This article is part of our special report Cardiovascular disease and cholesterol.
SPECIAL REPORT / Some diseases related to cholesterol are more prevalent than previously thought. Therefore, politicians have to recognise that they should be allocating more money for research and screening, says Dr. Robert Cramb.
Dr. Robert Cramb is a consultant chemical pathologist at Queen Elizabeth Hospital in Birmingham. He spoke with EURACTIV’s Henriette Jacobsen and Evan Lamos at the European Atherosclerosis Society’s (EAS) conference in Glasgow
What is the EAS conference in Glasgow about, and why is it an important health conference?
The EAS conference is the annual meeting of the Atherosclerosis Society. It’s a very important meeting because it gives us the opportunity to look over basic science and also clinical advocation of cardiovascular disease. We have the opportunity to network with scientists and clinicians, interested in treating cardiovascular disease.
Which diseases are you particularly focusing on at this conference?
We are particularly focusing on Familial Hypercholesterolaemia (FH) at the conference. There has already been an initiative to get all the partnerships of the areas of the European Union and throughout the world to come together to look at FH. We are also looking at a number of ways in which we can treat diseases. Some of the newer drugs called PCSK9 are moving forward. They will probably be introduced into drug therapy over the next couple of years, when they have been through clinical trials and through the review of the European Medicines Agency (EMA).
Why is it important to focus on FH right now?
FH is a disease which we previously thought affected 1 in 500 of a population. It’s important, because it affects people from the age of 15, and 50% of men or women can be affected by the disease.
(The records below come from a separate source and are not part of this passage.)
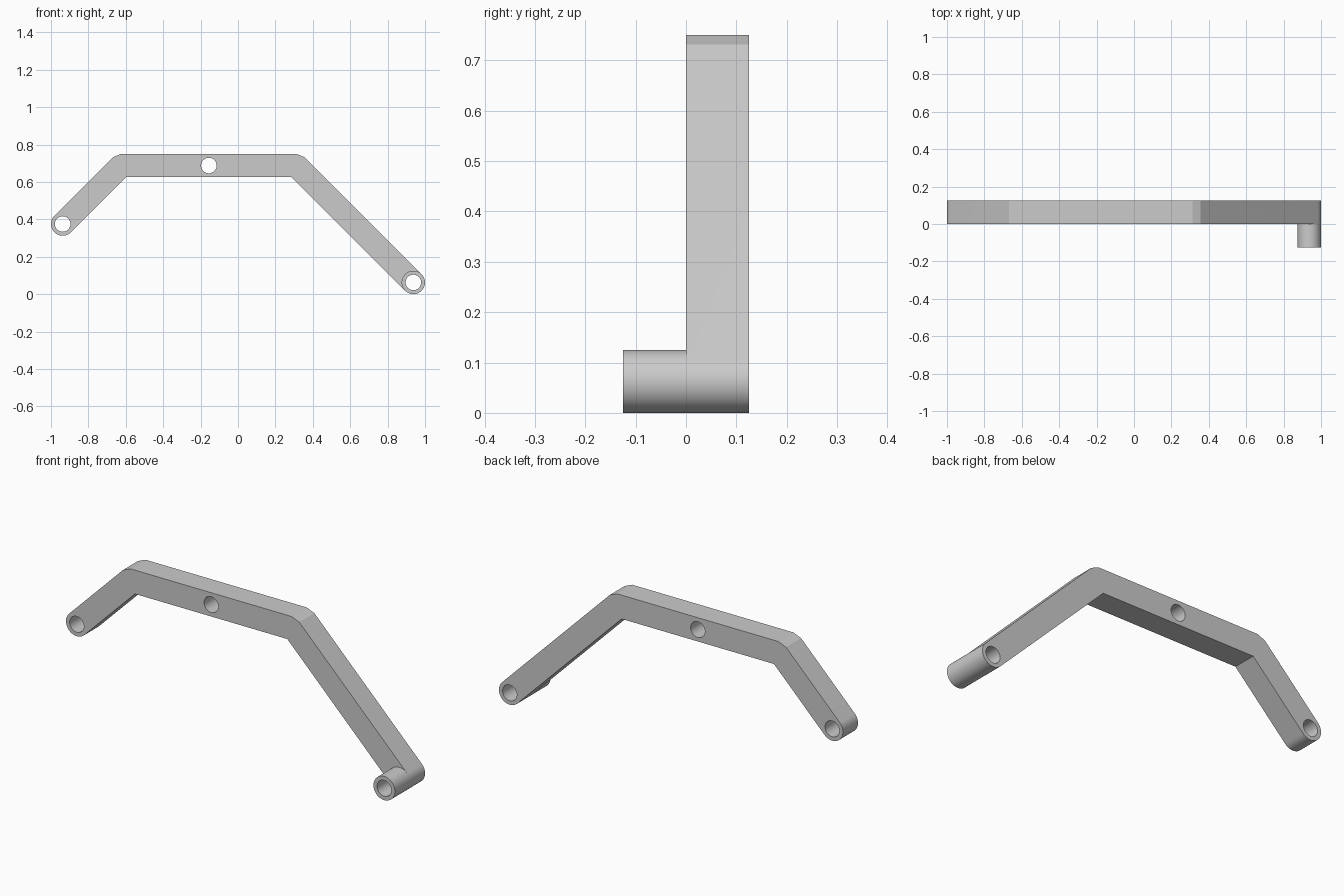
import bpy, bmesh
from math import sin, cos, tan, radians

if "Cube" in bpy.data.objects:
    bpy.data.objects.remove(bpy.data.objects["Cube"])

R, HOLE = 0.0625, 0.0415          # bar half width / hole radius
LEFT, RIGHT = (-0.9375, 0.375), (0.9375, 0.0625)
TOP_L, TOP_R = (-0.625, 0.6875), (0.3125, 0.6875)
MID = (-0.156, 0.6875)


def arc(c, r, a0, a1, n):
    angles = [radians(a0 + (a1 - a0) * i / n) for i in range(n + 1)]
    return [(c[0] + r * cos(a), c[1] + r * sin(a)) for a in angles]


def prism(name, outline, y0, y1):
    """Extrude an x-z outline along y."""
    bm = bmesh.new()
    face = bm.faces.new([bm.verts.new((x, y0, z)) for x, z in outline])
    ext = bmesh.ops.extrude_face_region(bm, geom=[face], use_keep_orig=True)
    verts = [g for g in ext["geom"] if isinstance(g, bmesh.types.BMVert)]
    bmesh.ops.translate(bm, verts=verts, vec=(0, y1 - y0, 0))
    bmesh.ops.recalc_face_normals(bm, faces=bm.faces)
    mesh = bpy.data.meshes.new(name)
    bm.to_mesh(mesh)
    bm.free()
    ob = bpy.data.objects.new(name, mesh)
    bpy.context.collection.objects.link(ob)
    return ob


def boolean(target, tool, operation):
    mod = target.modifiers.new(operation.lower(), 'BOOLEAN')
    mod.operation, mod.solver, mod.object = operation, 'EXACT', tool
    bpy.context.view_layer.objects.active = target
    bpy.ops.object.modifier_apply(modifier=mod.name)
    bpy.data.objects.remove(tool)


# Bent bar with round ends, chamfered outer bends and sharp inner bends
miter = R * tan(radians(22.5))
outline = (arc(LEFT, R, 135, 315, 32)
           + [(TOP_L[0] + miter, TOP_L[1] - R), (TOP_R[0] - miter, TOP_R[1] - R)]
           + arc(RIGHT, R, 225, 405, 32)
           + arc(TOP_R, R, 45, 90, 1)
           + arc(TOP_L, R, 90, 135, 1))
arm = prism("lift_arm", outline, 0, 0.125)

# Tubular boss on the front of the low end
boss = prism("boss", arc(RIGHT, R, 0, 360, 64)[:-1], -0.125, 0)
boolean(arm, boss, 'UNION')

# Through holes
for centre in (LEFT, MID, RIGHT):
    cutter = prism("hole_cutter", arc(centre, HOLE, 0, 360, 48)[:-1], -0.2, 0.2)
    boolean(arm, cutter, 'DIFFERENCE')

# Smooth round surfaces, keep flat faces and bends crisp
bpy.ops.object.select_all(action='DESELECT')
arm.select_set(True)
bpy.context.view_layer.objects.active = arm
bpy.ops.object.shade_smooth_by_angle(angle=radians(15))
The effect which occurs can be as devastating as a sudden death in the early 20s.
In the Netherlands, there has been a very strong case to screen people with FH. Far from being a disease for 1 in 500 of the population, it is (closer) to 1 in 250 in a population. So it’s much more common than we previously recognised. What’s more, we are also seeing that ‘double genes’ affect people and that makes the disease even worse. That makes it one of the most common heritable diseases in the world.
Has it been an overlooked disease? Is more screening what you are calling for?
It’s certainly a disease which people have largely ignored over the past 20 years. There’s an understanding now that statin drugs clearly prevent heart disease. Moreover, we have data on statin drugs in patients with FH and in the UK, for instance, (and) we have guidelines for screening for FH.
In the UK, in each of the constituencies, we have different ways of doing it. In Scotland, Northern Ireland and in Wales, there are mature screening programmes. In England, there are only a few areas where this is occurring. It’s really unfortunate and part of that is due to the funding. Yet, when you look at the funding issues, actually it’s more cost-effective to screen the population than it is to leave it alone.
Politicians do have to recognise that they should be putting money up to it. Some of the organisations, such as HeartUK, a cholesterol charity, has been lobbying parliament over the last few years to try to do that.
Since FH is related to genes, can you say something about where it’s most prevalent in Europe?
What seems to be quite clear is that throughout the EU, you are actually looking at the same amount of disease, irrespectively of where you are. Of course there are some differences. But I would still stick to the point that the prevalence is going to be closer to 1 in 250 across Europe.
What would you like an EU politician, such as an MEP or a Commissioner, to do to help FH patients?
I really think the effort has to be across countries. We ought to be pushing the same message that the statin therapies that we have are very good for the vast majority of patients and we should be trying to encourage screenings, Europe-wide.
If we initiated a screening programme that went across, then we would be able to trace populations properly and initiate therapies properly. Those therapies could be more adequately targeted, and we could review them to make sure that they are appropriate for the population.